WORK ORDER: Lines from the one containing "for radius, y" through the end of the entries below: set them down exactly, both ends included, with nothing added.

[PROVIDED DATA — start]

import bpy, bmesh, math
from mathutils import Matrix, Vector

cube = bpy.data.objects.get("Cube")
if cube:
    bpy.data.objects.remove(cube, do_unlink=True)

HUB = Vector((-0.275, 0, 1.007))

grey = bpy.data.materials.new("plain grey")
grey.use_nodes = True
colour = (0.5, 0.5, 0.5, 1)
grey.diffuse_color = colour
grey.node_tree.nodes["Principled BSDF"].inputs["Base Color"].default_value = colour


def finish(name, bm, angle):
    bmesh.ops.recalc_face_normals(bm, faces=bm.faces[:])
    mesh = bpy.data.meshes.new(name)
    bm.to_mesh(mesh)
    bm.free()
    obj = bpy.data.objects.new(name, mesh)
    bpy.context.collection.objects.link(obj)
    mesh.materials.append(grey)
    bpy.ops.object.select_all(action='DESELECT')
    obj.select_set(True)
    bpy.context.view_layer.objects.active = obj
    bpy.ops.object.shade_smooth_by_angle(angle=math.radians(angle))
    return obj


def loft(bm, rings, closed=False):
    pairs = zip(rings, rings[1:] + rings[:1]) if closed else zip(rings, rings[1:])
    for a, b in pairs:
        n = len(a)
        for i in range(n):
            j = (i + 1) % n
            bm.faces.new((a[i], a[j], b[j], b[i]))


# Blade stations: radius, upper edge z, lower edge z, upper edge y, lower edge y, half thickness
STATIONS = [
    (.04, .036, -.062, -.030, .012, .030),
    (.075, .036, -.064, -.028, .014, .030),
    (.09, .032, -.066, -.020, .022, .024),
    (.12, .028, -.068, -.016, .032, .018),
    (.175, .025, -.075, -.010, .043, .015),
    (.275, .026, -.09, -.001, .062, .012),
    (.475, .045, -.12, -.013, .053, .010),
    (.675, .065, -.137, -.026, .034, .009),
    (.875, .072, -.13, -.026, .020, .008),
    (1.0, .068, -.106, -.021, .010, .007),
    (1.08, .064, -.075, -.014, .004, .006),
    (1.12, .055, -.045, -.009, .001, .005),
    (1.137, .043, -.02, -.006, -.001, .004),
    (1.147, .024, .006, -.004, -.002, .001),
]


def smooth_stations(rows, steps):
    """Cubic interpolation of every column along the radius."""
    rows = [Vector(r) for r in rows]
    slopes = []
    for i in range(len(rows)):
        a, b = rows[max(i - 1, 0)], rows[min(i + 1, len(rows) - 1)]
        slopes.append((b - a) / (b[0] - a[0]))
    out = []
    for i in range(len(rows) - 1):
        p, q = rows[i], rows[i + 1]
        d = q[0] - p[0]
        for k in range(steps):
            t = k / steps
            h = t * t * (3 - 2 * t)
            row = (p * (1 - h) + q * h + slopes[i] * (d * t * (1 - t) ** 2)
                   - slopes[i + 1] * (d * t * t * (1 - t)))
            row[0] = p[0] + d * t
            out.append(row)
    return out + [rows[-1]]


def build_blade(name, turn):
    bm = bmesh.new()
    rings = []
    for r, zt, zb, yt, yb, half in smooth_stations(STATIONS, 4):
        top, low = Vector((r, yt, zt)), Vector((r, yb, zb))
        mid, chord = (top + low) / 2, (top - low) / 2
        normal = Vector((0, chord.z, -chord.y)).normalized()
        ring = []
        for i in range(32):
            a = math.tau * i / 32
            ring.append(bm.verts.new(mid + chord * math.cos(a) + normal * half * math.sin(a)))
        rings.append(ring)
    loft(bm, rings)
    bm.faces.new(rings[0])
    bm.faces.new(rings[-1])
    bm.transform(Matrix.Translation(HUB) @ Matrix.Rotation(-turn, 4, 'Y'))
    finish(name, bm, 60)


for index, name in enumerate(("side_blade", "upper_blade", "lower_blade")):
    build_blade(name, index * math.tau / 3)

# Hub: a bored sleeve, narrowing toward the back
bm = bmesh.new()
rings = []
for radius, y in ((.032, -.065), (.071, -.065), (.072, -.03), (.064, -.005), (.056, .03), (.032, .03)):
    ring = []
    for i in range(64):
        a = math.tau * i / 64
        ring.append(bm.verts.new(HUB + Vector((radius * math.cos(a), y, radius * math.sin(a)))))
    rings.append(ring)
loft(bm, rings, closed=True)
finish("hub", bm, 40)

[PROVIDED DATA — finish]

ANSWER TO THIS PROBLEM:
for radius, y in ((.032, -.065), (.071, -.065), (.072, -.03), (.064, -.005), (.056, .03), (.032, .03)):
    ring = []
    for i in range(64):
        a = math.tau * i / 64
        ring.append(bm.verts.new(HUB + Vector((radius * math.cos(a), y, radius * math.sin(a)))))
    rings.append(ring)
loft(bm, rings, closed=True)
finish("hub", bm, 40)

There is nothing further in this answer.